Exercise:
The pictures are to be omitted when the entries are reproduced exactly.

Task inputs:
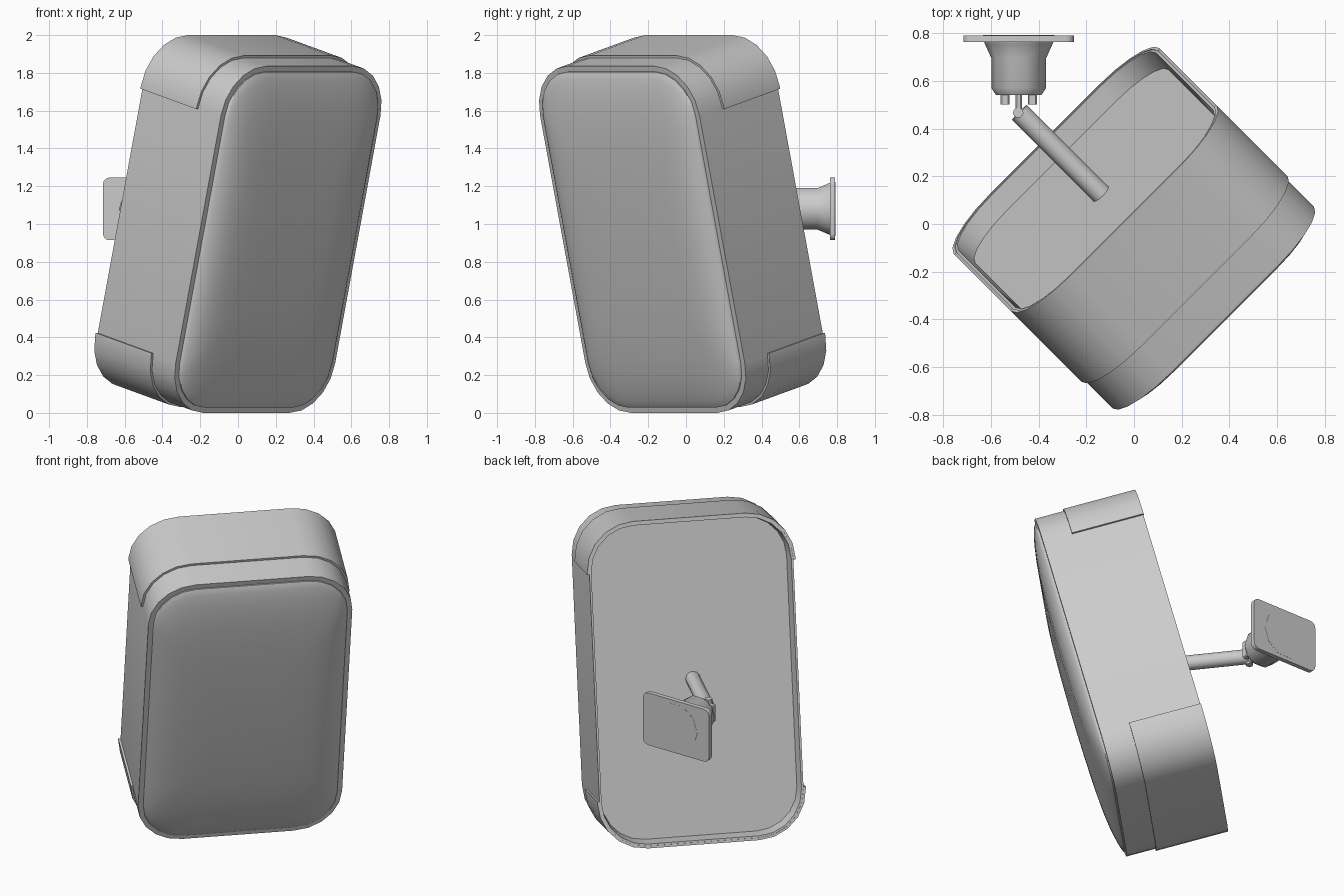
import bpy, bmesh
from math import sin, cos, pi, radians
from mathutils import Matrix, Vector

if "Cube" in bpy.data.objects:
    bpy.data.objects.remove(bpy.data.objects["Cube"])

TILT = radians(14.5)
U = Vector((1, 1, 0)).normalized()            # cabinet width
F = Vector((1, -1, 0)).normalized()           # horizontal facing direction
D = F * cos(TILT) - Vector((0, 0, sin(TILT))) # cabinet depth, back to front
W = F * sin(TILT) + Vector((0, 0, cos(TILT))) # cabinet height
ORIGIN = U * -0.013 + F * -0.51 + Vector((0, 0, 0.152))
CABINET = Matrix.Translation(ORIGIN) @ Matrix((U, W, D)).transposed().to_4x4()

HW, H, R, SEG = 0.597, 1.895, 0.27, 5


def rounded(hw, hh, r, cx=0, cy=0, seg=SEG):
    """Counter-clockwise rounded rectangle, starting at the right side."""
    pts = []
    for i, (sx, sy) in enumerate(((1, 1), (-1, 1), (-1, -1), (1, -1))):
        for k in range(seg + 1):
            a = (i + k / seg) * pi / 2
            pts.append((cx + sx * (hw - r) + r * cos(a), cy + sy * (hh - r) + r * sin(a)))
    return pts


def outline(inset):
    return rounded(HW - inset, H / 2 - inset, R - inset, 0, H / 2)


def densify(pts, step):
    """Split long straight runs so they can be curved."""
    out = []
    for a, b in zip(pts, pts[1:] + pts[:1]):
        a, b = Vector(a), Vector(b)
        n = max(1, round((b - a).length / step))
        out += [tuple(a.lerp(b, k / n)) for k in range(n)]
    return out


def loft(name, rings, matrix=Matrix.Identity(4), angle=40):
    """Skin closed rings of 3D points and close both ends."""
    bm = bmesh.new()
    loops = [[bm.verts.new(p) for p in ring] for ring in rings]
    n = len(loops[0])
    for a, b in zip(loops, loops[1:]):
        for i in range(n):
            j = (i + 1) % n
            bm.faces.new((a[i], a[j], b[j], b[i]))
    bm.faces.new(loops[0][::-1])
    bm.faces.new(loops[-1])
    bmesh.ops.recalc_face_normals(bm, faces=bm.faces)
    me = bpy.data.meshes.new(name)
    bm.to_mesh(me)
    bm.free()
    me.shade_smooth()
    me.set_sharp_from_angle(angle=radians(angle))
    ob = bpy.data.objects.new(name, me)
    bpy.context.collection.objects.link(ob)
    ob.matrix_world = matrix
    return ob


def at(pts, d):
    return [(x, y, d) for x, y in pts]


def turned(name, profile, start, axis, n):
    """Turned part: profile of (radius, distance) along an axis."""
    m = Matrix.Translation(start) @ Vector(axis).to_track_quat('Z', 'Y').to_matrix().to_4x4()
    rings = [[(r * cos(2 * pi * i / n), r * sin(2 * pi * i / n), d) for i in range(n)]
             for r, d in profile]
    return loft(name, rings, m)


# Cabinet shell with recessed back panel
loft("cabinet", [at(outline(i), d) for i, d in
                 ((0.024, 0.09), (0.012, 0), (0, 0), (0, 0.605), (0.02, 0.605))], CABINET)

# Front grille: rounded edge plus a long vertical bow
base = densify(outline(0.03), 0.13)
rings = [at(base, 0.59), at(base, 0.612)]
for s in (0.985, 0.96, 0.92, 0.87, 0.8, 0.7, 0.55, 0.35, 0.12):
    edge = 0.612 + 0.042 * (1 - s ** 7) ** 0.75
    ring = []
    for x, y in base:
        v = (y - H / 2) * s
        ring.append((x * s, H / 2 + v, edge + 0.03 * (1 - (v / (H / 2)) ** 2) * (1 - s ** 7)))
    rings.append(ring)
loft("front_grille", rings, CABINET, 50)

# Wrap-around end caps
T, LEG = 0.013, 0.28
for name, top in (("top_cap", True), ("bottom_cap", False)):
    def strip(inset):
        pts = outline(inset)
        half = len(pts) // 2
        arc = pts[:half] if top else pts[half:]
        y = H - LEG if top else LEG
        return [(arc[0][0], y)] + arc + [(arc[-1][0], y)]
    ring = strip(-T) + strip(0.001)[::-1]
    loft(name, [at(ring, -0.003), at(ring, 0.43)], CABINET)

# Wall plate
PX, PZ = -0.483, 1.08
plate = rounded(0.232, 0.166, 0.035, PX, PZ, 3)
loft("wall_plate", [[(x, y, z) for x, z in plate] for y in (0.762, 0.79)])

# Flared hub, its end showing flush on the plate's back
turned("mount_hub", [(0.15, -0.021), (0.15, 0), (0.142, 0.015), (0.115, 0.075),
                     (0.115, 0.2), (0.095, 0.23)],
       (PX, 0.77, PZ), (0, -1, 0), 10)

# Clevis lugs and pivot pin
for i, (x, w) in enumerate(((-0.057, 0.019), (0, 0.014), (0.057, 0.019))):
    lug = rounded(w, 0.055, 0.006, PX + x, PZ, 1)
    y0 = 0.48 if i == 1 else 0.5
    loft("clevis_lug_%d" % i, [[(a, y, b) for a, b in lug] for y in (y0, 0.56)])
turned("pivot_pin", [(0.022, 0), (0.022, 0.12)], (-0.485, 0.467, PZ - 0.06), (0, 0, 1), 10)

# Support arm running into the back panel
turned("support_arm", [(0.044, 0), (0.044, 0.52)], (-0.48, 0.468, PZ - 0.005),
       F + Vector((0, 0, -0.07)), 12)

Response area:
import bpy, bmesh
from math import sin, cos, pi, radians
from mathutils import Matrix, Vector

if "Cube" in bpy.data.objects:
    bpy.data.objects.remove(bpy.data.objects["Cube"])

TILT = radians(14.5)
U = Vector((1, 1, 0)).normalized()            # cabinet width
F = Vector((1, -1, 0)).normalized()           # horizontal facing direction
D = F * cos(TILT) - Vector((0, 0, sin(TILT))) # cabinet depth, back to front
W = F * sin(TILT) + Vector((0, 0, cos(TILT))) # cabinet height
ORIGIN = U * -0.013 + F * -0.51 + Vector((0, 0, 0.152))
CABINET = Matrix.Translation(ORIGIN) @ Matrix((U, W, D)).transposed().to_4x4()

HW, H, R, SEG = 0.597, 1.895, 0.27, 5


def rounded(hw, hh, r, cx=0, cy=0, seg=SEG):
    """Counter-clockwise rounded rectangle, starting at the right side."""
    pts = []
    for i, (sx, sy) in enumerate(((1, 1), (-1, 1), (-1, -1), (1, -1))):
        for k in range(seg + 1):
            a = (i + k / seg) * pi / 2
            pts.append((cx + sx * (hw - r) + r * cos(a), cy + sy * (hh - r) + r * sin(a)))
    return pts


def outline(inset):
    return rounded(HW - inset, H / 2 - inset, R - inset, 0, H / 2)


def densify(pts, step):
    """Split long straight runs so they can be curved."""
    out = []
    for a, b in zip(pts, pts[1:] + pts[:1]):
        a, b = Vector(a), Vector(b)
        n = max(1, round((b - a).length / step))
        out += [tuple(a.lerp(b, k / n)) for k in range(n)]
    return out


def loft(name, rings, matrix=Matrix.Identity(4), angle=40):
    """Skin closed rings of 3D points and close both ends."""
    bm = bmesh.new()
    loops = [[bm.verts.new(p) for p in ring] for ring in rings]
    n = len(loops[0])
    for a, b in zip(loops, loops[1:]):
        for i in range(n):
            j = (i + 1) % n
            bm.faces.new((a[i], a[j], b[j], b[i]))
    bm.faces.new(loops[0][::-1])
    bm.faces.new(loops[-1])
    bmesh.ops.recalc_face_normals(bm, faces=bm.faces)
    me = bpy.data.meshes.new(name)
    bm.to_mesh(me)
    bm.free()
    me.shade_smooth()
    me.set_sharp_from_angle(angle=radians(angle))
    ob = bpy.data.objects.new(name, me)
    bpy.context.collection.objects.link(ob)
    ob.matrix_world = matrix
    return ob


def at(pts, d):
    return [(x, y, d) for x, y in pts]


def turned(name, profile, start, axis, n):
    """Turned part: profile of (radius, distance) along an axis."""
    m = Matrix.Translation(start) @ Vector(axis).to_track_quat('Z', 'Y').to_matrix().to_4x4()
    rings = [[(r * cos(2 * pi * i / n), r * sin(2 * pi * i / n), d) for i in range(n)]
             for r, d in profile]
    return loft(name, rings, m)


# Cabinet shell with recessed back panel
loft("cabinet", [at(outline(i), d) for i, d in
                 ((0.024, 0.09), (0.012, 0), (0, 0), (0, 0.605), (0.02, 0.605))], CABINET)

# Front grille: rounded edge plus a long vertical bow
base = densify(outline(0.03), 0.13)
rings = [at(base, 0.59), at(base, 0.612)]
for s in (0.985, 0.96, 0.92, 0.87, 0.8, 0.7, 0.55, 0.35, 0.12):
    edge = 0.612 + 0.042 * (1 - s ** 7) ** 0.75
    ring = []
    for x, y in base:
        v = (y - H / 2) * s
        ring.append((x * s, H / 2 + v, edge + 0.03 * (1 - (v / (H / 2)) ** 2) * (1 - s ** 7)))
    rings.append(ring)
loft("front_grille", rings, CABINET, 50)

# Wrap-around end caps
T, LEG = 0.013, 0.28
for name, top in (("top_cap", True), ("bottom_cap", False)):
    def strip(inset):
        pts = outline(inset)
        half = len(pts) // 2
        arc = pts[:half] if top else pts[half:]
        y = H - LEG if top else LEG
        return [(arc[0][0], y)] + arc + [(arc[-1][0], y)]
    ring = strip(-T) + strip(0.001)[::-1]
    loft(name, [at(ring, -0.003), at(ring, 0.43)], CABINET)

# Wall plate
PX, PZ = -0.483, 1.08
plate = rounded(0.232, 0.166, 0.035, PX, PZ, 3)
loft("wall_plate", [[(x, y, z) for x, z in plate] for y in (0.762, 0.79)])

# Flared hub, its end showing flush on the plate's back
turned("mount_hub", [(0.15, -0.021), (0.15, 0), (0.142, 0.015), (0.115, 0.075),
                     (0.115, 0.2), (0.095, 0.23)],
       (PX, 0.77, PZ), (0, -1, 0), 10)

# Clevis lugs and pivot pin
for i, (x, w) in enumerate(((-0.057, 0.019), (0, 0.014), (0.057, 0.019))):
    lug = rounded(w, 0.055, 0.006, PX + x, PZ, 1)
    y0 = 0.48 if i == 1 else 0.5
    loft("clevis_lug_%d" % i, [[(a, y, b) for a, b in lug] for y in (y0, 0.56)])
turned("pivot_pin", [(0.022, 0), (0.022, 0.12)], (-0.485, 0.467, PZ - 0.06), (0, 0, 1), 10)

# Support arm running into the back panel
turned("support_arm", [(0.044, 0), (0.044, 0.52)], (-0.48, 0.468, PZ - 0.005),
       F + Vector((0, 0, -0.07)), 12)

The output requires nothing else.